He’s the game-changer you’ve probably never heard of. Thomas D. Mütter was an eccentric surgeon in a medical era that could easily be described as barbaric. Most have heard nightmarish stories about Civil War battlefield surgeries and makeshift infirmaries. But what’s not commonly known is that in early to mid-nineteenth century America, formal medical treatment wasn’t much more sophisticated.
“The surgery room itself was such a horror, in terms of what they didn’t know,” says Cristin O’Keefe Aptowicz, author of the Kirkus-starred Dr. Mütter’s Marvels: A True Tale of Intrigue and Innovation at the Dawn of Modern Medicine. “Without anesthesia, all of the surgeries were done with patients being fully awake. Sometimes they’d try to use opium and sometimes they’d try alcohol. But ultimately the adrenaline rush is always going to overpower it. So not only are you performing surgery on someone who’s screaming and begging you to stop, but you’re dealing with unwashed hands, unwashed tools, and the absence of electric lighting. How do you even make that work?"
Such was standard surgical practice in the early to mid-eighteen hundreds.
Boldly embracing and advocating for the use of ether during surgical procedures was just one of the ways Mütter initiated a quality of medical care that’s commonplace today. Once dubbed the P. T. Barnum of the surgery room, Mütter’s expansive personality was instrumental in revolutionizing relationships between professors and students. He taught at Jefferson Medical College in an age when it was assumed that physicians would call the shots, unquestioned. But Mütter took a more personal, down-to-earth approach. He engaged in classroom conversation, and encouraged students to ask questions.
Aptowicz, a native Philadelphian, grew up knowing about the Mütter Museum because it was in her hometown. But she didn’t become immersed in its history until she was a college student.
“I paid my own way through NYU,” she says, “so I was always looking for scholarships to help me offset the cost. The Sloan Foundation was offering a fellowship for a screenplay or a play written about a scientist or a scientific discovery. And I thought, ‘I can do this.’ ”
She took on the project to get financial aid, but ended up getting so wrapped up in the story she subsequently applied for and won several grants which enabled her to write the book.
One of the things Aptowicz admires most about Mütter, who only lived a brief 48 years, was his willingness to take monumental risks in order to help “monsters”—people who were marginalized due to severe deformities or injuries. The “Mütter Flap,” for example, was a precursor to what is now commonly known as skin graft surgery.

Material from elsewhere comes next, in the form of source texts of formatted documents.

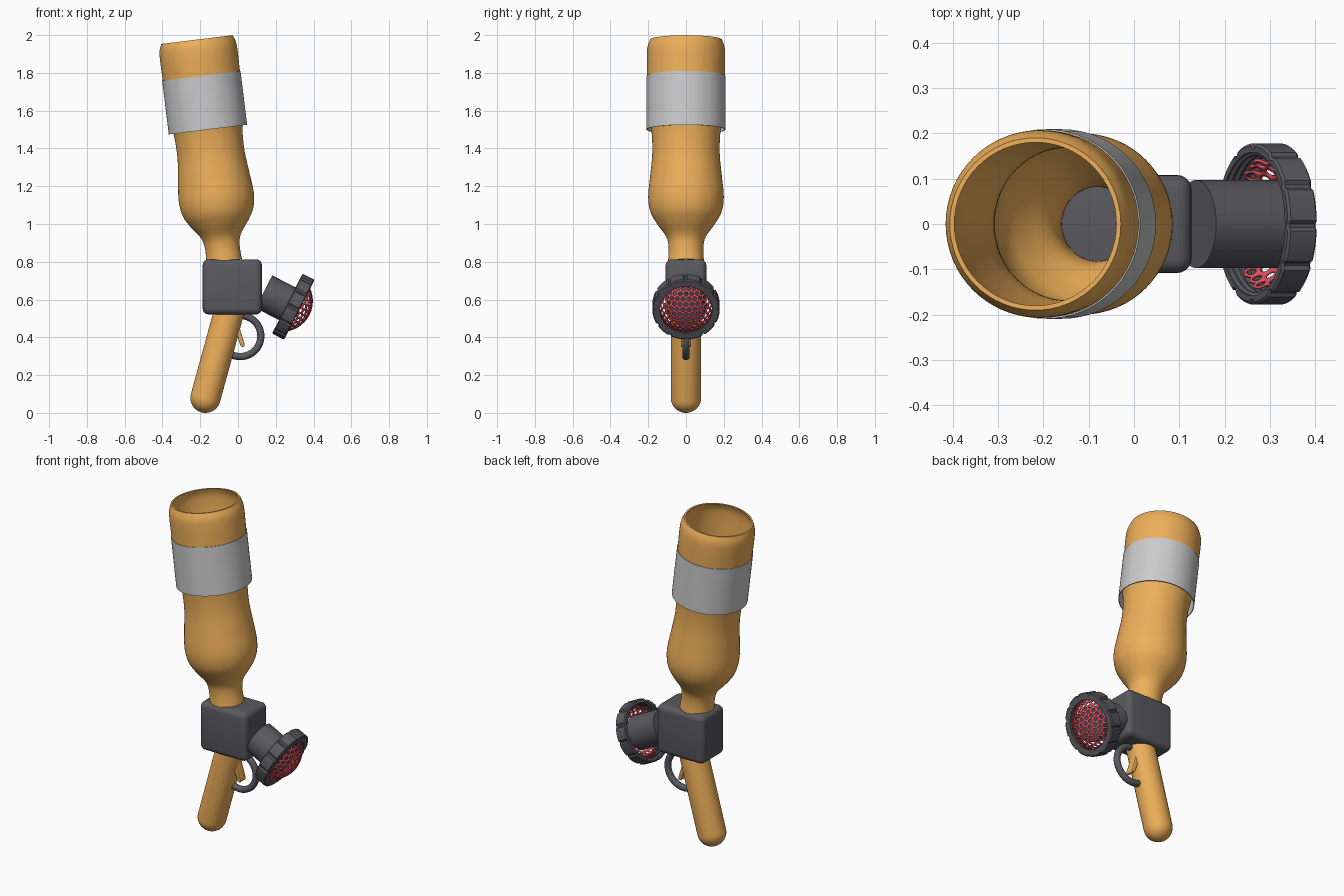
import bpy, bmesh, math
from mathutils import Vector, Matrix

if "Cube" in bpy.data.objects:
    bpy.data.objects.remove(bpy.data.objects["Cube"])

def material(name, rgb):
    m = bpy.data.materials.new(name)
    m.diffuse_color = (*rgb, 1)
    m.use_nodes = True
    m.node_tree.nodes["Principled BSDF"].inputs["Base Color"].default_value = m.diffuse_color
    return m

ORANGE = material("orange", (0.85, 0.43, 0.10))
DARK = material("dark_grey", (0.10, 0.10, 0.115))
RED = material("red", (0.72, 0.08, 0.11))

def frame(origin, axis):
    """Local z runs along axis from origin."""
    return Matrix.Translation(origin) @ Vector(axis).to_track_quat('Z', 'Y').to_matrix().to_4x4()

def finish(name, bm, mat=None, matrix=Matrix(), angle=35):
    bmesh.ops.recalc_face_normals(bm, faces=bm.faces)
    me = bpy.data.meshes.new(name)
    bm.to_mesh(me)
    bm.free()
    me.transform(matrix)
    ob = bpy.data.objects.new(name, me)
    bpy.context.collection.objects.link(ob)
    if mat:
        me.materials.append(mat)
    bpy.ops.object.select_all(action='DESELECT')
    ob.select_set(True)
    bpy.context.view_layer.objects.active = ob
    bpy.ops.object.shade_smooth_by_angle(angle=math.radians(angle))
    return ob

def lathe(name, profile, mat, matrix, steps=64, closed=True, radius=None, angle=35):
    """Turn (r, z) points round local z; radius() may vary r with the step."""
    bm = bmesh.new()
    rings = []
    for i in range(steps):
        a = 2 * math.pi * i / steps
        row = []
        for r, z in profile:
            q = radius(r, i) if radius else r
            row.append(bm.verts.new((q * math.cos(a), q * math.sin(a), z)))
        rings.append(row)
    n = len(profile)
    for i in range(steps):
        p, q = rings[i], rings[(i + 1) % steps]
        for j in range(n if closed else n - 1):
            k = (j + 1) % n
            bm.faces.new((p[j], q[j], q[k], p[k]))
    bmesh.ops.remove_doubles(bm, verts=bm.verts, dist=1e-5)
    return finish(name, bm, mat, matrix, angle)

def smooth_curve(pts, n=5):
    """Catmull-Rom through the points."""
    p = [pts[0]] + pts + [pts[-1]]
    out = []
    for i in range(1, len(p) - 2):
        a, b, c, d = (Vector(v) for v in p[i - 1:i + 3])
        for t in (k / n for k in range(n)):
            out.append(tuple(0.5 * (2*b + (c - a)*t + (2*a - 5*b + 4*c - d)*t*t
                                    + (3*b - a - 3*c + d)*t**3)))
    return out + [pts[-1]]

# Bottle: hollow, open at both ends, leaning left
tilt = math.radians(7)
bottle_frame = frame((-0.075, 0, 0.815), (-math.sin(tilt), 0, math.cos(tilt)))
outer = smooth_curve([(0.095, -0.012), (0.092, 0.06), (0.105, 0.12), (0.155, 0.19),
                      (0.188, 0.25), (0.200, 0.33), (0.190, 0.44), (0.179, 0.55),
                      (0.180, 0.65), (0.190, 0.74), (0.203, 0.88), (0.206, 1.00),
                      (0.207, 1.09), (0.203, 1.135), (0.190, 1.170)])
inner = [(r - 0.010, z) for r, z in reversed(outer)]
lathe("bottle", outer + inner, ORANGE, bottle_frame)

# Label band: loose sleeve round the bottle
lathe("band", [(0.209, 0.69), (0.209, 0.977), (0.205, 0.977), (0.205, 0.69)], None, bottle_frame)

# Valve body: rounded block
bm = bmesh.new()
bmesh.ops.create_cube(bm, size=1)
bmesh.ops.scale(bm, vec=(0.314, 0.216, 0.292), verts=bm.verts)
bmesh.ops.bevel(bm, geom=bm.edges[:], offset=0.032, segments=5, profile=0.5, affect='EDGES')
finish("valve_body", bm, DARK, Matrix.Translation((-0.03, 0, 0.667)))

# Handle: slanted rod with a round end
ha = math.radians(15.3)
R = 0.08
rod = [(R * math.sin(t), -R * math.cos(t)) for t in (math.pi / 2 * k / 10 for k in range(11))]
lathe("handle", rod + [(R, 0.50), (0, 0.50)], ORANGE,
      frame((-0.172, 0, 0.08), (math.sin(ha), 0, math.cos(ha))), 48, closed=False)

# Trigger guard: arc of round bar
bm = bmesh.new()
rows = []
for i in range(41):
    a = math.radians(-112 + 202 * i / 40)
    rows.append([])
    for j in range(16):
        b = 2 * math.pi * j / 16
        r = 0.109 + 0.019 * math.cos(b)
        rows[-1].append(bm.verts.new((0.012 + r * math.cos(a), 0.019 * math.sin(b), 0.407 + r * math.sin(a))))
for p, q in zip(rows, rows[1:]):
    for j in range(16):
        bm.faces.new((p[j], q[j], q[j - 1], p[j - 1]))
bm.faces.new(rows[0])
bm.faces.new(rows[-1])
finish("trigger_guard", bm, DARK)

# Trigger: slim bent lever
bm = bmesh.new()
side = [(-0.045, 0.50), (0.000, 0.49), (0.015, 0.43), (0.036, 0.36), (0.030, 0.348), (0.014, 0.352), (-0.008, 0.42)]
f = bm.faces.new([bm.verts.new((x, -0.026, z)) for x, z in side])
ext = bmesh.ops.extrude_face_region(bm, geom=[f])
bmesh.ops.translate(bm, vec=(0, 0.052, 0), verts=[v for v in ext["geom"] if isinstance(v, bmesh.types.BMVert)])
bmesh.ops.bevel(bm, geom=bm.edges[:], offset=0.004, segments=2, profile=0.5, affect='EDGES')
finish("trigger", bm, ORANGE)

# Nozzle: tube pointing right and down, origin at the collar middle
na = math.radians(27)
nozzle_frame = frame((0.293, 0, 0.562), (math.cos(na), 0, -math.sin(na)))
lathe("nozzle_tube", [(0, -0.175), (0.097, -0.175), (0.097, 0.025), (0, 0.025)], DARK,
      nozzle_frame, 64, closed=False)

# Collar: notched ring, threaded inside
threads = []
for k in range(3):
    z = 0.012 - 0.016 * k
    threads += [(0.158, z), (0.151, z - 0.004), (0.151, z - 0.008), (0.158, z - 0.012)]
collar = [(0.172, -0.036), (0.178, -0.031), (0.178, 0.031), (0.172, 0.036),
          (0.138, 0.036), (0.138, 0.022), (0.158, 0.020)] + threads + [(0.158, -0.036)]
lathe("collar", collar, DARK, nozzle_frame, 144,
      radius=lambda r, i: r - 0.007 if r > 0.17 and i % 12 in (0, 1) else r, angle=30)

# Rose: domed plate with round holes on a hexagonal grid
bm = bmesh.new()
RS, pitch, hole = 0.160, 0.0325, 0.0115
limit = RS * math.radians(70)
def on_dome(x, y):
    d = math.hypot(x, y)
    t = d / RS
    k = RS * math.sin(t) / d if d > 1e-9 else 1
    return (x * k, y * k, 0.093 - RS * (1 - math.cos(t)))
for i in range(-8, 9):
    for j in range(-8, 9):
        cx, cy = pitch * (i + j / 2), pitch * j * math.sqrt(3) / 2
        if math.hypot(cx, cy) > limit - pitch * 0.6:
            continue
        rim, cut = [], []
        for k in range(12):
            a = math.pi / 6 * k
            apothem = pitch / 2 / (1 if k % 2 == 0 else math.cos(math.pi / 6))
            rim.append(bm.verts.new(on_dome(cx + apothem * math.cos(a), cy + apothem * math.sin(a))))
            cut.append(bm.verts.new(on_dome(cx + hole * math.cos(a), cy + hole * math.sin(a))))
        for k in range(12):
            bm.faces.new((rim[k - 1], rim[k], cut[k], cut[k - 1]))
bmesh.ops.remove_doubles(bm, verts=bm.verts, dist=1e-4)
rose = finish("rose", bm, RED, nozzle_frame)
mod = rose.modifiers.new("thickness", 'SOLIDIFY')
mod.thickness = 0.006
mod.offset = 0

“He would cut out the damage, and that was the real risk,” says Aptowicz. “One of the reasons doctors would not do this is because if this didn’t work, it was a death sentence. If the [grafted] skin rotted, you had this enormous wound open to infection that would just bleed out.”
But Mütter’s gambles paid off, and his early techniques evolved into practices that have improved the quality of life for untold thousands of people.
It’s difficult to imagine how radically the practice of medicine changed in a span of about 50 years. Aptowicz says that a person who has watched the television series ER knows more than doctors did in the 19th century. The medical community widely dismissed the idea of infectious and communicable diseases until the late eighteen hundreds. As a result, doctors and surgeons didn’t sterilize instruments or practice regular hand washing, which unwittingly made them agents of infection. Though he couldn’t yet prove it, Mütter was an early proponent of germ theory and thus took great precautions to preserve as clean a surgical environment as was possible.
While he was entirely devoted to his profession, Mütter was dubbed a “dandy” of his time, and was known for his dramatic wardrobe.
“He wore very flamboyant colors,” Aptowicz says, “and his lecture tickets were bright pink, when others’ were brown and gray. He used to match his suits to his horse and carriage. I think an element of it was that it was attention-getting, and that may have made his patients more comfortable. Here’s a guy with a tumor hanging off his face, and in walks a guy wearing a baby blue silk suit.”
Many assume that Mütter’s “marvels” are the scores of freakish specimens and peculiar contraptions he collected, which are now housed in the Mütter Museum. But Aptowicz believes that his legacy goes far beyond the peculiar relics he left behind.
“To me, the marvels were his surgeries,” says Aptowicz. “He saw populations of people in severe need, and worked hard to perfect surgeries that would help create a better standard of living for a population that was largely ignored. He wasn’t thinking, ‘What’s easiest for me?’ ‘What’s the most show of confidence?’ or ‘What is everyone else doing?’ Instead, he was saying ‘What can I do to make their lives better?’ And he just did it.”
Laura Jenkins is a writer living in Austin.